But the invites kept coming, and around 60 my husband, Bill, reconsidered that membership offer on my behalf, without my knowledge. Discovery that I had joined and was now a card-carrying member came with the arrival of my official AARP card in the mail. Was Bill trying to push me over that demarcation line because he wanted company on its other side?

Membership in AARP does have some advantages – saving money on all kinds of things from meals to hotels. And we do like to travel. The more we can save, the more we can go. But still – a card-carrying member of an organization of seniors – at 50? I recently refused an invitation for a potluck picnic at the lake because it was for “The Over 55s.” Frankly, I do not see the need for people to label themselves in this way. I might be there, chronologically, but I don’t feel any differently than when I was, say 40. And if you must know, yes, I am clinging to that. And I realize that AARP has no small measure of clout in the political arena either, though I don’t exercise my rights as a member. I’m still a busy person – still busy, like I was at 40.

I guess I still pretty much ignore the whole thing. Denial – pure and simple. Ok?

 

No one that I know really wants to “go gentle into that good night” and, in fact, Dylan Thomas tells us not to. It sounds good on paper, and it might be psychologically better for us to do so, but the fact is that many of us find ourselves kicking and screaming, fighting the inevitable changes that come with that long runway to the end of our days. And many of us fight them every single step of the way.

I never thought much about the changes that come with aging and even now, on the low end of my sixties, that hasn’t changed. But it doesn’t mean I’m blind to a few subtle changes when I look at my own reflection in the mirror – nor that I don’t wish I actually were 40 again.

 

But one thing is certain: if you’re constantly fighting the changes that come as you get older, acceptance of this stage of the lifecycle will elude you. And so will some of its benefits – hard to believe, but it does have benefits. Acceptance heralds peace of mind that allows you to appreciate not just what life offers at every age, but who you are, and what you have to offer others by virtue of the experience you’ve accumulated over the course of those years.

Of course we “rage against the dying of the light” – who wouldn’t want a few more minutes, more days, more years? Minutes, days, and years, that is, spent with beautiful faces and bodies to match. Minutes, days, and years that would still allow us to do what they did before – and still feel good afterward. It would be nice to have “the face that launched a thousand ships,” even after all this time, but to invoke an old cliché, time marches on.

Yeah, well, it takes prisoners, too, dragging new wrinkles, increased fatigue, and more aches and pains along with it with each new year that stampedes past us.

Acceptance is key – the fact that you are aging, and accommodating the changes in your body, finding a way to accept and work with “that which [we] can not change,” your life and the lives of those around you will be all the richer for it.

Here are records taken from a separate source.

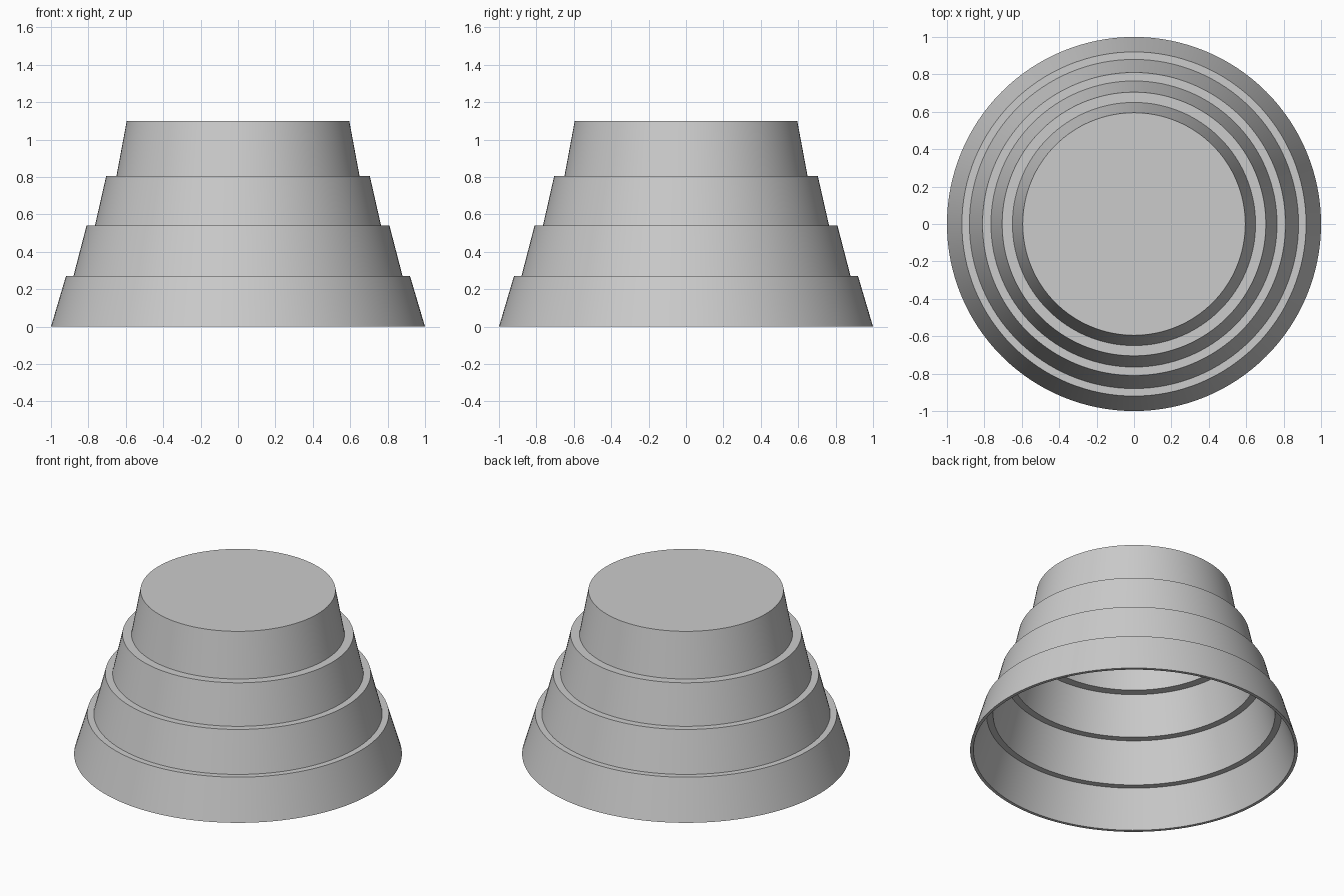
import bpy
import bmesh
import math

if "Cube" in bpy.data.objects:
    bpy.data.objects.remove(bpy.data.objects["Cube"], do_unlink=True)

WALL = 0.02
SEGMENTS = 128

# Tiers: bottom radius, top radius, bottom height, top height
tiers = [
    (1.00, 0.92, 0.00, 0.27),
    (0.88, 0.81, 0.27, 0.54),
    (0.765, 0.705, 0.54, 0.805),
    (0.65, 0.595, 0.805, 1.10),
]

# Outer wall going up, then inner wall coming back down
outer, inner = [], []
for r_low, r_high, z_low, z_high in tiers:
    outer += [(r_low, z_low), (r_high, z_high)]
    inner += [(r_low - WALL, max(z_low - WALL, 0)), (r_high - WALL, z_high - WALL)]
top = tiers[-1][3]
profile = outer + [(0, top), (0, top - WALL)] + inner[::-1]

# Revolve the closed wall section about the vertical axis
bm = bmesh.new()
verts = [bm.verts.new((r, 0, z)) for r, z in profile]
edges = [bm.edges.new((a, b)) for a, b in zip(verts, verts[1:] + verts[:1])
         if a.co.x > 0 or b.co.x > 0]
bmesh.ops.spin(bm, geom=verts + edges, cent=(0, 0, 0), axis=(0, 0, 1),
               angle=math.tau, steps=SEGMENTS, use_merge=True)
bmesh.ops.remove_doubles(bm, verts=bm.verts[:], dist=0.0001)
bmesh.ops.recalc_face_normals(bm, faces=bm.faces[:])
mesh = bpy.data.meshes.new("stepped_cup")
bm.to_mesh(mesh)
bm.free()
cup = bpy.data.objects.new("stepped_cup", mesh)
bpy.context.collection.objects.link(cup)

# Plain grey material
grey = bpy.data.materials.new("light_grey")
grey.use_nodes = True
color = (0.6, 0.6, 0.6, 1)
grey.diffuse_color = color
grey.node_tree.nodes["Principled BSDF"].inputs["Base Color"].default_value = color
mesh.materials.append(grey)

# Smooth round walls, sharp steps
bpy.ops.object.select_all(action="DESELECT")
cup.select_set(True)
bpy.context.view_layer.objects.active = cup
bpy.ops.object.shade_smooth_by_angle(angle=math.radians(30))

And when you ask that question the wicked Queen asked, in her search for reassurance –

Mirror, mirror on the wall

Who’s the fairest of them all?

You may find, in the end, that the fairest of all might just be – you.